### What is needed
Report the number of lines in the records below that contain the word "open", and nothing more.

### Records shown

——————

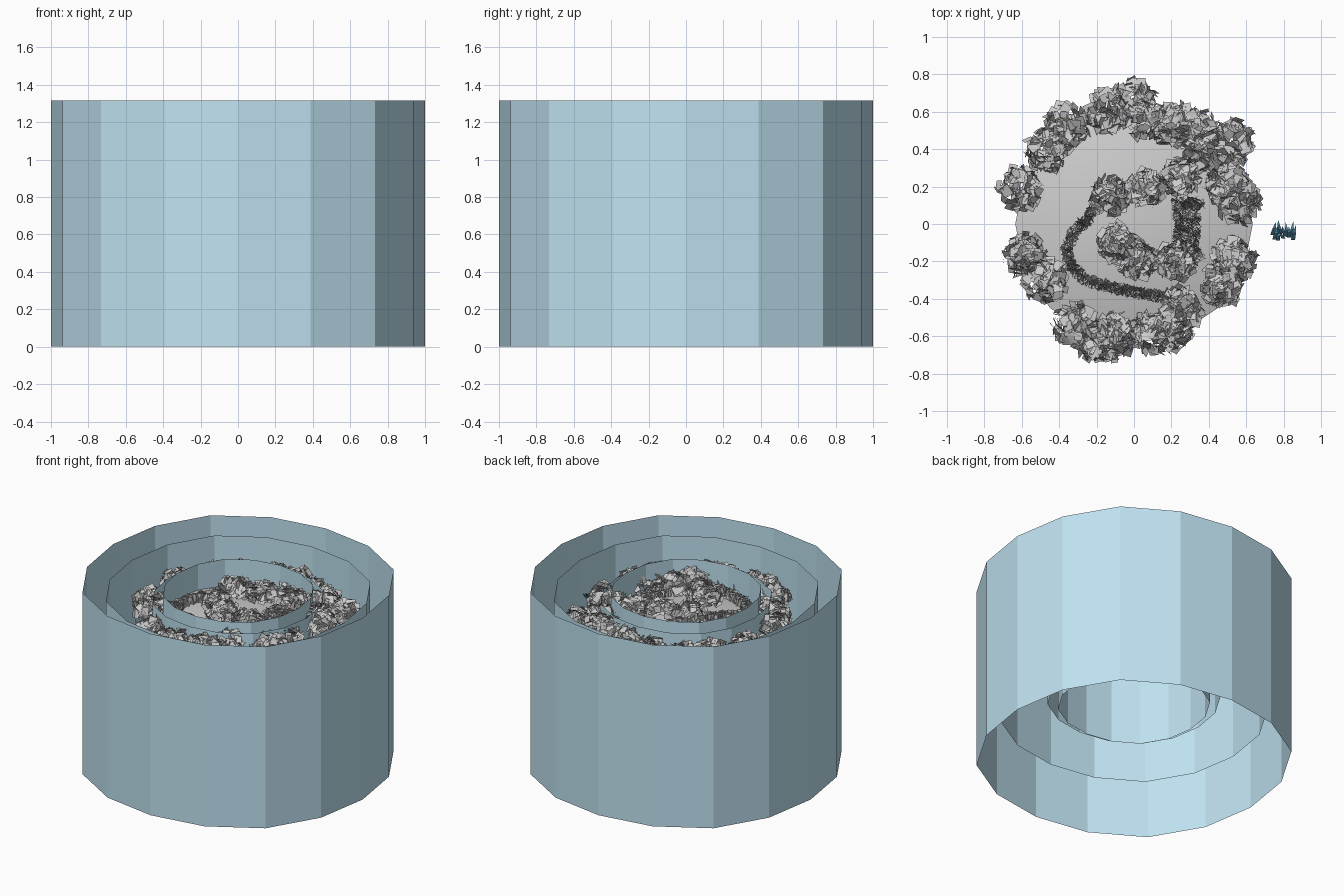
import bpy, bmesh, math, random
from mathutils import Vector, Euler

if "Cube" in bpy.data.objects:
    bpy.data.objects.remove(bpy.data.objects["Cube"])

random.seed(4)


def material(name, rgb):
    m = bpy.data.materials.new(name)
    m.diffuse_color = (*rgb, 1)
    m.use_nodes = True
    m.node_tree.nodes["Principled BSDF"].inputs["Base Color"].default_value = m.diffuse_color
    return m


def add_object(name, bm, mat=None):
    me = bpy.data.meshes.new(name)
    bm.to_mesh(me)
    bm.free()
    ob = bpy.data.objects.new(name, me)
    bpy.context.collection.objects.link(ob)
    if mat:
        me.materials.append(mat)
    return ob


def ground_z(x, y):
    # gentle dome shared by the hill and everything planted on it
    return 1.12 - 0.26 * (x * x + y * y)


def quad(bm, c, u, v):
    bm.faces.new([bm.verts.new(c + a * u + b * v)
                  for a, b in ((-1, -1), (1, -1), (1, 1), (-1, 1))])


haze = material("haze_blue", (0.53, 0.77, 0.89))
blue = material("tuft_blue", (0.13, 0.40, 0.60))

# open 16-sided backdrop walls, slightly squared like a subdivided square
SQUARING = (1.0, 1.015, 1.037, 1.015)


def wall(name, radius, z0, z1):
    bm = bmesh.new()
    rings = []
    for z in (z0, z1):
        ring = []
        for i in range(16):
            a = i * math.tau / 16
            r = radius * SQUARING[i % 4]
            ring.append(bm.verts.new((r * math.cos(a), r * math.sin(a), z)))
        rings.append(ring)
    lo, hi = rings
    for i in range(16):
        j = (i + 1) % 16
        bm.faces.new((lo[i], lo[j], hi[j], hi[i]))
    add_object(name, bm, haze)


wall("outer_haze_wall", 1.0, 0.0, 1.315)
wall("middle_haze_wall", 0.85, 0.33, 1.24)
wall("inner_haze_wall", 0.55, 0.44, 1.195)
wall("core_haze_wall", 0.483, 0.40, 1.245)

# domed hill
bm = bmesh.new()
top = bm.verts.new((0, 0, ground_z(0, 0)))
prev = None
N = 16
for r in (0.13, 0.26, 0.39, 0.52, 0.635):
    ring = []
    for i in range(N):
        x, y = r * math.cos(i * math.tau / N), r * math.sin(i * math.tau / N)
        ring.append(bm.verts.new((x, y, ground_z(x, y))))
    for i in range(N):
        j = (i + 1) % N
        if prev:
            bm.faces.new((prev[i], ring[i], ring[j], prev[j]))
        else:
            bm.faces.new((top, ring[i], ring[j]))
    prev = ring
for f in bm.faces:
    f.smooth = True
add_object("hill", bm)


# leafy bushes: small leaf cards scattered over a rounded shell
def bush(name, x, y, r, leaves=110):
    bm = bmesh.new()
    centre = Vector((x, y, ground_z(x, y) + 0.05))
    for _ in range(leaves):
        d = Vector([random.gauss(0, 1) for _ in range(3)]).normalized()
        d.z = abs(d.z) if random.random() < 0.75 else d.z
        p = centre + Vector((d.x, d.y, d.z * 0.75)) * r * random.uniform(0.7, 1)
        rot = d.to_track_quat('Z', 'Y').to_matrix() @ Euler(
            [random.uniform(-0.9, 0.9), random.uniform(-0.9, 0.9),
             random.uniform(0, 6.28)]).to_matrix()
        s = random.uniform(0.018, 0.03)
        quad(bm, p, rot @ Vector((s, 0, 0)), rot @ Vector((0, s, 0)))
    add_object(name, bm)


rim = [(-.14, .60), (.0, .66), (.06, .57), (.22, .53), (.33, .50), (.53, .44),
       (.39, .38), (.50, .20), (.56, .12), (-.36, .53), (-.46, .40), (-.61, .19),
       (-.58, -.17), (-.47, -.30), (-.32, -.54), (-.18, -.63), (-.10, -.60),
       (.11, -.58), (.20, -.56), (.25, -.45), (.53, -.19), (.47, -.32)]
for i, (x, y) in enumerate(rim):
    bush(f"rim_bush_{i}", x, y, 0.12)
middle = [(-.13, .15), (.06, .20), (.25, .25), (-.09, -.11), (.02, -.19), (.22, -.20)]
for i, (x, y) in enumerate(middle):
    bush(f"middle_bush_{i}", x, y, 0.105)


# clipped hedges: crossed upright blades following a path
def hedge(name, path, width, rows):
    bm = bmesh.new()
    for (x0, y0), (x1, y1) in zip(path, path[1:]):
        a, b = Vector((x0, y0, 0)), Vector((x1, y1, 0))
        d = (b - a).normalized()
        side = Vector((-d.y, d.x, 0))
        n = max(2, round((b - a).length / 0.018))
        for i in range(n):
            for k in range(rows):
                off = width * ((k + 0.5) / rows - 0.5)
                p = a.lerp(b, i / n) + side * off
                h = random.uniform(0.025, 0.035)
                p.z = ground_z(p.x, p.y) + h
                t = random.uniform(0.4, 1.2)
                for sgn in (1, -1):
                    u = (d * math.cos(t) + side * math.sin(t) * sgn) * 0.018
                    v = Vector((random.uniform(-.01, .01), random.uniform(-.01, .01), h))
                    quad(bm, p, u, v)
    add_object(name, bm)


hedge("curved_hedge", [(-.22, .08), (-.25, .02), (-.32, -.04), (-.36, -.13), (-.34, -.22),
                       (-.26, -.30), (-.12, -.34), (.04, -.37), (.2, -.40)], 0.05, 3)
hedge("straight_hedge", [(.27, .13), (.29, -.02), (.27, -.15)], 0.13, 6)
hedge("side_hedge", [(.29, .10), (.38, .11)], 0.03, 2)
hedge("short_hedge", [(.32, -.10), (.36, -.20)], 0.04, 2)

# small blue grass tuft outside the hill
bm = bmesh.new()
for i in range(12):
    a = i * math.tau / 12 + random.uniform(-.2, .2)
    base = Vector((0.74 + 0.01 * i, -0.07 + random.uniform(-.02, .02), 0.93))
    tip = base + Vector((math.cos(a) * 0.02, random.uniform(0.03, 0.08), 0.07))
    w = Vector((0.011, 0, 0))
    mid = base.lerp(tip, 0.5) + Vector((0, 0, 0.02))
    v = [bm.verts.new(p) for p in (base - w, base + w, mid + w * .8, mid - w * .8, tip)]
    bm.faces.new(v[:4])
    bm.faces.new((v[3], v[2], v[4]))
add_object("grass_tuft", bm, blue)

——————

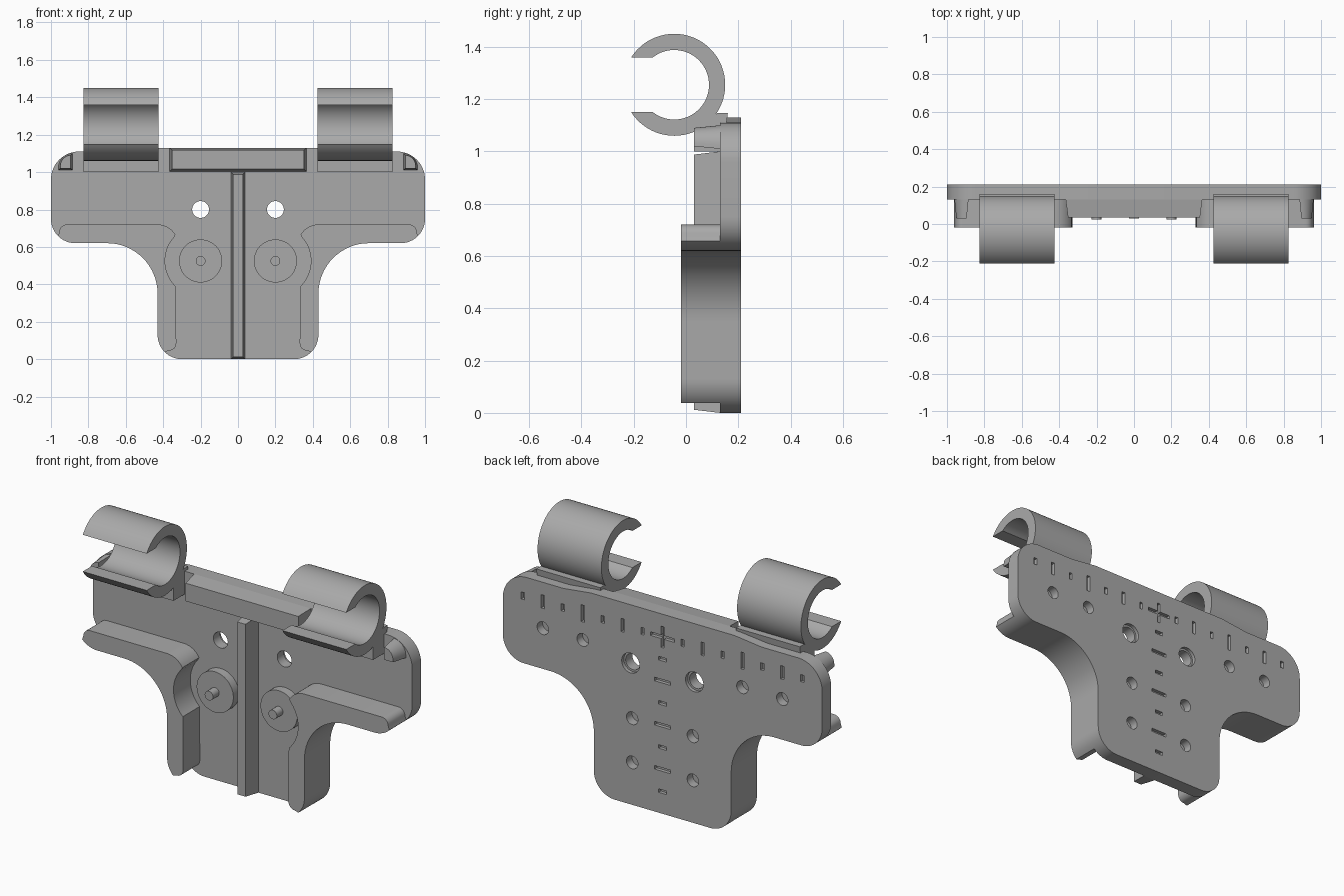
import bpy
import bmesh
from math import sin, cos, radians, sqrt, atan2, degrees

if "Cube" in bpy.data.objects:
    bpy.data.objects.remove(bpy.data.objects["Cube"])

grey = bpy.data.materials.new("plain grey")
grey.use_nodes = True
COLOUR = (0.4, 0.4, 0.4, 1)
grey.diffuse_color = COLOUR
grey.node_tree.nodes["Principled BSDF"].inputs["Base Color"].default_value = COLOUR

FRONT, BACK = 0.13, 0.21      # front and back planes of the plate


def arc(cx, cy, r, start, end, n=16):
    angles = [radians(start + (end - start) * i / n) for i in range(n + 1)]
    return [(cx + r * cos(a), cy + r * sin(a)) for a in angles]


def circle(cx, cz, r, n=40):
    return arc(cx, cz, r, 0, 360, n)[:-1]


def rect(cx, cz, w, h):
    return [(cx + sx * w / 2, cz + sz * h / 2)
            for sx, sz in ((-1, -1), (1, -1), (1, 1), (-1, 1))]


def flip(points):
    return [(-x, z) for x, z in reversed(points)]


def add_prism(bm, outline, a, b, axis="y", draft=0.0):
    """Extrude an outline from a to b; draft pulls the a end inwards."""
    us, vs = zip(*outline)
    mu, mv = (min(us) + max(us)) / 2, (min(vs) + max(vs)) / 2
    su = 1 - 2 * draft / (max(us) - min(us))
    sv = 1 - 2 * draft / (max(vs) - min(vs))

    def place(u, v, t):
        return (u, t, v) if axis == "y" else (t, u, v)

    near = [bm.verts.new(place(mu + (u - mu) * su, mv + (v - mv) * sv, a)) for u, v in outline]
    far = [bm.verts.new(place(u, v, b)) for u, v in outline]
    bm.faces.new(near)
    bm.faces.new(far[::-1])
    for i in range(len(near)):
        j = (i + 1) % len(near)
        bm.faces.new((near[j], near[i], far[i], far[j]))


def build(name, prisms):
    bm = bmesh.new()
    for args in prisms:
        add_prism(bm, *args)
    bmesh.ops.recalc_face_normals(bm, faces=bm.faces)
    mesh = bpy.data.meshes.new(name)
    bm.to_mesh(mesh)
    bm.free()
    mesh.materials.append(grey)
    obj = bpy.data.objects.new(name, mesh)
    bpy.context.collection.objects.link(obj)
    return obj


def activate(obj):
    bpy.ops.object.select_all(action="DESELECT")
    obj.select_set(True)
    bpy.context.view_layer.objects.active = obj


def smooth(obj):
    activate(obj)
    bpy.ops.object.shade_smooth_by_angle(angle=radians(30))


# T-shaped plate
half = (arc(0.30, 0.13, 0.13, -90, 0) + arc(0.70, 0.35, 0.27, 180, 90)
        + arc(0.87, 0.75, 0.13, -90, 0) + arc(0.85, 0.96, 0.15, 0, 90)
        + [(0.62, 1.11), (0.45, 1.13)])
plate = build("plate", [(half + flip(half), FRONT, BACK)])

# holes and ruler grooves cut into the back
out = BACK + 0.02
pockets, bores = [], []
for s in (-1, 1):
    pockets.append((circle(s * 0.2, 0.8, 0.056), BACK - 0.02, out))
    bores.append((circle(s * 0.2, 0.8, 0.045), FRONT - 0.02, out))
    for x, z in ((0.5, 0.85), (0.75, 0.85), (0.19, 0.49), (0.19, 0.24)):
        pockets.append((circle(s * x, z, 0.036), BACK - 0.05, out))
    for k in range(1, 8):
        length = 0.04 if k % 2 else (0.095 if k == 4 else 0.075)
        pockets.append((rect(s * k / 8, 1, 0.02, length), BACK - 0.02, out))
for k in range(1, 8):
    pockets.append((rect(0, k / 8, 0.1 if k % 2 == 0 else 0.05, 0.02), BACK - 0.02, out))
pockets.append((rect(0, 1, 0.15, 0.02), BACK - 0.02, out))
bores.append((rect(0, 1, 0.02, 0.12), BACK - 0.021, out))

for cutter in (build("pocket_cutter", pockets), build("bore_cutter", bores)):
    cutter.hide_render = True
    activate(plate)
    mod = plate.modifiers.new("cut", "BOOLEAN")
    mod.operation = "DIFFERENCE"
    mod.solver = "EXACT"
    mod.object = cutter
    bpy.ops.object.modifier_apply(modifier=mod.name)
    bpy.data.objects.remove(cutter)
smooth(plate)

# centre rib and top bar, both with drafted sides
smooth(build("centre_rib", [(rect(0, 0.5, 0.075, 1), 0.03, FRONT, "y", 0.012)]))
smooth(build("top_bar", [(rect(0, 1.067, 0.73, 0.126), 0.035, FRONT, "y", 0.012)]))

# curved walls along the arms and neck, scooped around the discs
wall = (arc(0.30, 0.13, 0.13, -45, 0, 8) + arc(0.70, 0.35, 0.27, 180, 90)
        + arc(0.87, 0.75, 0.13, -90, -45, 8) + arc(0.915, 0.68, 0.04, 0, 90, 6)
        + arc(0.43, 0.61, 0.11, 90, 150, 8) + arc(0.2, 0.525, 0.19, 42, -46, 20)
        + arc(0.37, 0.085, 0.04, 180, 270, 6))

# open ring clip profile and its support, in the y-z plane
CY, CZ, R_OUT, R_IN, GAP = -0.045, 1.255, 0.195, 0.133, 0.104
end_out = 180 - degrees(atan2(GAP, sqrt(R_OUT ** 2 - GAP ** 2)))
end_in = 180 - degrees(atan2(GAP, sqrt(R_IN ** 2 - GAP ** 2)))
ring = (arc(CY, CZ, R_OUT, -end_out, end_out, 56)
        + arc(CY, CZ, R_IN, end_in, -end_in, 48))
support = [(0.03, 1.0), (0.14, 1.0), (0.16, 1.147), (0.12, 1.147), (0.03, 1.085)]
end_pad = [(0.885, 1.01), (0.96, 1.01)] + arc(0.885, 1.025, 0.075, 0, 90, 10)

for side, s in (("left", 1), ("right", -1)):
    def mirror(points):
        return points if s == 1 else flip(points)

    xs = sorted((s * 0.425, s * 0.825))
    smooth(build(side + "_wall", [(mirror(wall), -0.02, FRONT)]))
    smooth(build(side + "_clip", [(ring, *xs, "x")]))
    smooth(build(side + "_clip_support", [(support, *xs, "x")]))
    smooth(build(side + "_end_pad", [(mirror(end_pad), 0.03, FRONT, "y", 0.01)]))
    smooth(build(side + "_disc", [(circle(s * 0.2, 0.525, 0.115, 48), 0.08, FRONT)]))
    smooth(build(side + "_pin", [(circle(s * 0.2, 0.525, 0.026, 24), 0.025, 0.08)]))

——————

### Result for this task
2